• [Work to complete]
Copy each line below exactly and leave the pictures out.

*** Provided data ***

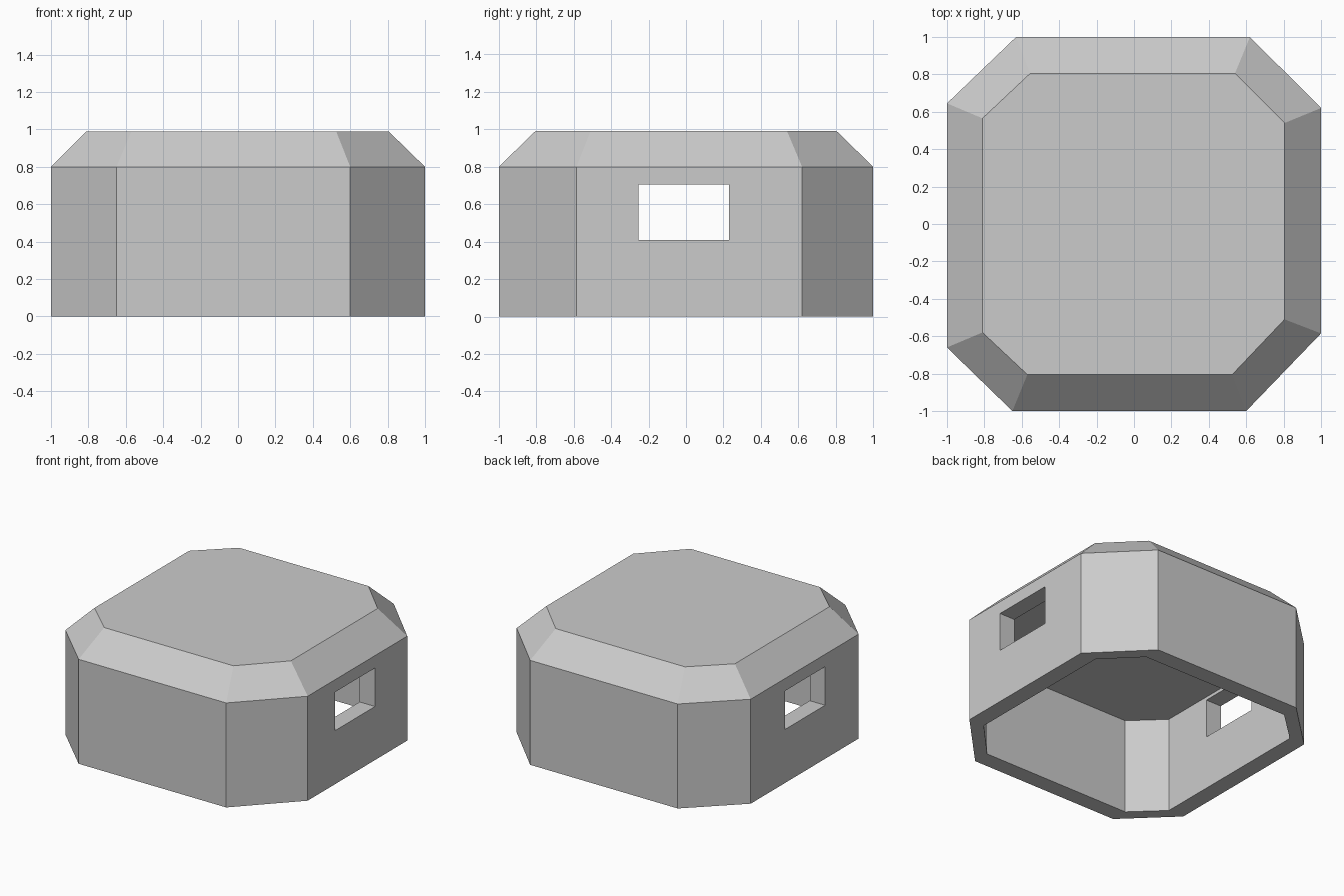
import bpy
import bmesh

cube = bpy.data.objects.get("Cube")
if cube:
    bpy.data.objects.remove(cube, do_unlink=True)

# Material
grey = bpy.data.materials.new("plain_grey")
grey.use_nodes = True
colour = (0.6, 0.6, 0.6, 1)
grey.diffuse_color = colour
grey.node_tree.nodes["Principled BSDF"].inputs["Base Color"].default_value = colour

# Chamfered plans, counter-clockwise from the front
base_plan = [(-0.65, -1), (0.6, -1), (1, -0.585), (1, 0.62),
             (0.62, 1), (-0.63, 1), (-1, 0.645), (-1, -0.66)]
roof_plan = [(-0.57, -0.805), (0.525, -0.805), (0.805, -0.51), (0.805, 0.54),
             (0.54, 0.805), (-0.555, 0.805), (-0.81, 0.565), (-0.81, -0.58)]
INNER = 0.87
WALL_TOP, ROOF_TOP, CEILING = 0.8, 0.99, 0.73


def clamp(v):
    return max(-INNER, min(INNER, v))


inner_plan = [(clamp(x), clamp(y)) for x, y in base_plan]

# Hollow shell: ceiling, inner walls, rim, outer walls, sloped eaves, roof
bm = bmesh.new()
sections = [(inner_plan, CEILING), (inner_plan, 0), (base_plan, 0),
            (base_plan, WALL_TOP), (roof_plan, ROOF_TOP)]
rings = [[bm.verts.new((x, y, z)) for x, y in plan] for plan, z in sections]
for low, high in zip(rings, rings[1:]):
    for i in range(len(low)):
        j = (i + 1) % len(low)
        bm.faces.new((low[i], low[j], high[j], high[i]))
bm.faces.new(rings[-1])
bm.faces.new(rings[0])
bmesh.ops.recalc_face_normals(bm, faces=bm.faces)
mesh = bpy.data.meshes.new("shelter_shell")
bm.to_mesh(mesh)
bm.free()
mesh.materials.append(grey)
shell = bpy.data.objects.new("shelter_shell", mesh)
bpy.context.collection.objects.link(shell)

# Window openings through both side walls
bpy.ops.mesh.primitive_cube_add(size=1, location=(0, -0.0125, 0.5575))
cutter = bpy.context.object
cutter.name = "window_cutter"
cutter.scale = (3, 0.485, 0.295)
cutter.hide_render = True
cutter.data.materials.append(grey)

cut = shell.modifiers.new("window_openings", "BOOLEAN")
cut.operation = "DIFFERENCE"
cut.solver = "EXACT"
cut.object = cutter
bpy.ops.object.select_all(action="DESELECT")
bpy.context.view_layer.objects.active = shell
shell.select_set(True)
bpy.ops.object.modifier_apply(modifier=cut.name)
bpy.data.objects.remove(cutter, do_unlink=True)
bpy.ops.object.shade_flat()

***

• [Finished task]
import bpy
import bmesh

cube = bpy.data.objects.get("Cube")
if cube:
    bpy.data.objects.remove(cube, do_unlink=True)

# Material
grey = bpy.data.materials.new("plain_grey")
grey.use_nodes = True
colour = (0.6, 0.6, 0.6, 1)
grey.diffuse_color = colour
grey.node_tree.nodes["Principled BSDF"].inputs["Base Color"].default_value = colour

# Chamfered plans, counter-clockwise from the front
base_plan = [(-0.65, -1), (0.6, -1), (1, -0.585), (1, 0.62),
             (0.62, 1), (-0.63, 1), (-1, 0.645), (-1, -0.66)]
roof_plan = [(-0.57, -0.805), (0.525, -0.805), (0.805, -0.51), (0.805, 0.54),
             (0.54, 0.805), (-0.555, 0.805), (-0.81, 0.565), (-0.81, -0.58)]
INNER = 0.87
WALL_TOP, ROOF_TOP, CEILING = 0.8, 0.99, 0.73


def clamp(v):
    return max(-INNER, min(INNER, v))


inner_plan = [(clamp(x), clamp(y)) for x, y in base_plan]

# Hollow shell: ceiling, inner walls, rim, outer walls, sloped eaves, roof
bm = bmesh.new()
sections = [(inner_plan, CEILING), (inner_plan, 0), (base_plan, 0),
            (base_plan, WALL_TOP), (roof_plan, ROOF_TOP)]
rings = [[bm.verts.new((x, y, z)) for x, y in plan] for plan, z in sections]
for low, high in zip(rings, rings[1:]):
    for i in range(len(low)):
        j = (i + 1) % len(low)
        bm.faces.new((low[i], low[j], high[j], high[i]))
bm.faces.new(rings[-1])
bm.faces.new(rings[0])
bmesh.ops.recalc_face_normals(bm, faces=bm.faces)
mesh = bpy.data.meshes.new("shelter_shell")
bm.to_mesh(mesh)
bm.free()
mesh.materials.append(grey)
shell = bpy.data.objects.new("shelter_shell", mesh)
bpy.context.collection.objects.link(shell)

# Window openings through both side walls
bpy.ops.mesh.primitive_cube_add(size=1, location=(0, -0.0125, 0.5575))
cutter = bpy.context.object
cutter.name = "window_cutter"
cutter.scale = (3, 0.485, 0.295)
cutter.hide_render = True
cutter.data.materials.append(grey)

cut = shell.modifiers.new("window_openings", "BOOLEAN")
cut.operation = "DIFFERENCE"
cut.solver = "EXACT"
cut.object = cutter
bpy.ops.object.select_all(action="DESELECT")
bpy.context.view_layer.objects.active = shell
shell.select_set(True)
bpy.ops.object.modifier_apply(modifier=cut.name)
bpy.data.objects.remove(cutter, do_unlink=True)
bpy.ops.object.shade_flat()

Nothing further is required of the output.